═════ Dataset content ═════

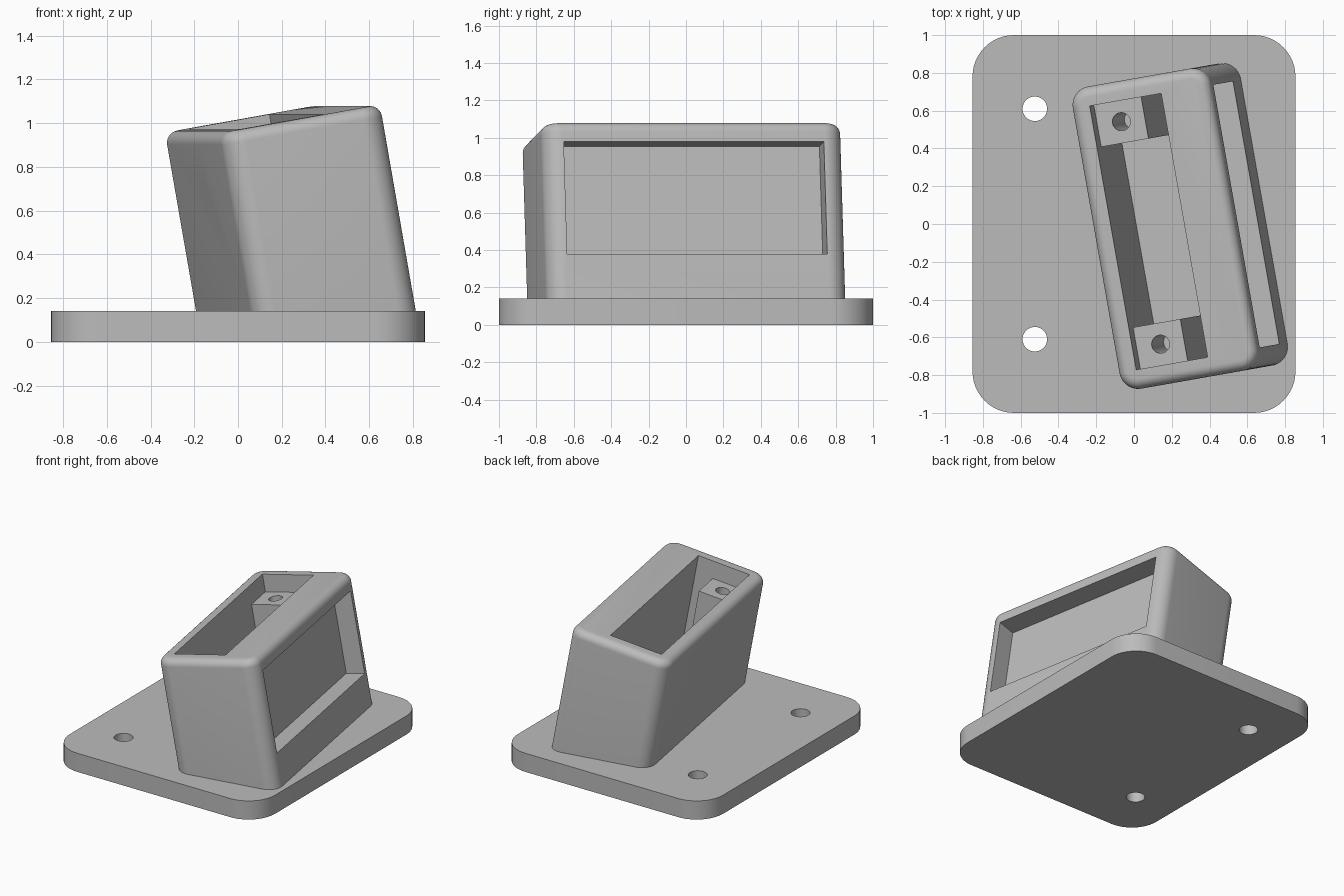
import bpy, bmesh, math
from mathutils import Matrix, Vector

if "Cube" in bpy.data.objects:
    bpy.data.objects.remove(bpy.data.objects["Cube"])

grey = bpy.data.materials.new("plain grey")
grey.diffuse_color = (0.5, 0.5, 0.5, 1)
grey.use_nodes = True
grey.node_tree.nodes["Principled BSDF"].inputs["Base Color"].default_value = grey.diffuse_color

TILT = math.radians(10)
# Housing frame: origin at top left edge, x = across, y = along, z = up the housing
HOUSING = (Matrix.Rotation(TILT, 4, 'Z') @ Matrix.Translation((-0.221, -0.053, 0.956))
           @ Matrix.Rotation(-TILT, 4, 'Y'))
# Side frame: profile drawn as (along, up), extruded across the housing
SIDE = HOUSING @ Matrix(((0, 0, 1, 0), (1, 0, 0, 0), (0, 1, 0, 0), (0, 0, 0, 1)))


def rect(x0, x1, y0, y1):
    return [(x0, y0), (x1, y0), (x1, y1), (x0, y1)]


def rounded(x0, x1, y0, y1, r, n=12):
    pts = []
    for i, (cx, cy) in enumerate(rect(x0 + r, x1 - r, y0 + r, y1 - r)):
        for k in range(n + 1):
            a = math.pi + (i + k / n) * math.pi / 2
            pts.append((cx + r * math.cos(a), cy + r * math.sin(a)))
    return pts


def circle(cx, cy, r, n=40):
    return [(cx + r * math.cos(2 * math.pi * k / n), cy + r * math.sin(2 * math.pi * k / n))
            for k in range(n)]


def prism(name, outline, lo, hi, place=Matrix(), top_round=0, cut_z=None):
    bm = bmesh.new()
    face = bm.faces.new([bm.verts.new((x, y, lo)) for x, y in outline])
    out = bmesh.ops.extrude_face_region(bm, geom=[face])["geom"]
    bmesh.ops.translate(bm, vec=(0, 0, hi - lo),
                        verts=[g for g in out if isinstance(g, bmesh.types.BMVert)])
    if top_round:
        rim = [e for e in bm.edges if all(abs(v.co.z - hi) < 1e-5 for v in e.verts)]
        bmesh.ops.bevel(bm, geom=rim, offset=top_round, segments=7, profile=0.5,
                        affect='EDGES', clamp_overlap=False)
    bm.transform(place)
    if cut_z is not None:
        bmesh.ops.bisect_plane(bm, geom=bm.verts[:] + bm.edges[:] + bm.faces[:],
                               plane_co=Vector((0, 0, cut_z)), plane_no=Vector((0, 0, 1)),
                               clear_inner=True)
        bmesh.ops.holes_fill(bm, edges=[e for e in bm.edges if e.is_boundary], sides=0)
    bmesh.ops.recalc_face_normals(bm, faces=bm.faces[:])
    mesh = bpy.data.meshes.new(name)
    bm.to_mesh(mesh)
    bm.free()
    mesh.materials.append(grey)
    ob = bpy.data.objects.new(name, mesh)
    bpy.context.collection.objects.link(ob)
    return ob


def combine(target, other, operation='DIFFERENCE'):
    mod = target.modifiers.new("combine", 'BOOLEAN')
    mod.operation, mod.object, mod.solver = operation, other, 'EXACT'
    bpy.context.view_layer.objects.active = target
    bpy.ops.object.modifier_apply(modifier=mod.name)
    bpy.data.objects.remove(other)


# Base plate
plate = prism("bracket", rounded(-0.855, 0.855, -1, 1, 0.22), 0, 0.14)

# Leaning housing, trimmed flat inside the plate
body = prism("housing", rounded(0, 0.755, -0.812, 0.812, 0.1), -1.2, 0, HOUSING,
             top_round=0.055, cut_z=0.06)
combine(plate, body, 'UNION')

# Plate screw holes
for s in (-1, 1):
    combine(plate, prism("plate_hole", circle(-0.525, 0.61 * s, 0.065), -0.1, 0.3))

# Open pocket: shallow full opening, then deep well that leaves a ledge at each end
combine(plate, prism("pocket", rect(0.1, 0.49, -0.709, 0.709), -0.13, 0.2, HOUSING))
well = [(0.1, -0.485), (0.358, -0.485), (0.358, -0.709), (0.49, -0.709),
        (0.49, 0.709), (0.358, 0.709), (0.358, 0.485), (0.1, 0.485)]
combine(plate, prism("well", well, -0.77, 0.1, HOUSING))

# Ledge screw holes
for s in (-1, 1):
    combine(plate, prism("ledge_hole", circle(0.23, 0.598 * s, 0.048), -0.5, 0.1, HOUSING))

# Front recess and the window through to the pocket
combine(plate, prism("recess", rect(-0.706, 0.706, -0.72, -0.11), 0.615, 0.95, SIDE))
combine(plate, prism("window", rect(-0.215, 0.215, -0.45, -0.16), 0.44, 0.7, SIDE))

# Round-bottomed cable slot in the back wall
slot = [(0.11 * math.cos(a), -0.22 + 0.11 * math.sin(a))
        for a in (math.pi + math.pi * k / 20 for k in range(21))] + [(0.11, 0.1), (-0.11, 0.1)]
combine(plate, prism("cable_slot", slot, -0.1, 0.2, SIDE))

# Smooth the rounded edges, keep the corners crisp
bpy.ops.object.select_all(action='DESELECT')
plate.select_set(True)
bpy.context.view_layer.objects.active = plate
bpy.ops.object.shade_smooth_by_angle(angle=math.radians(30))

═════

## Work required
All lines of the records above that contain the word "append" are to be copied out.

## Output for this exercise
            pts.append((cx + r * math.cos(a), cy + r * math.sin(a)))
    mesh.materials.append(grey)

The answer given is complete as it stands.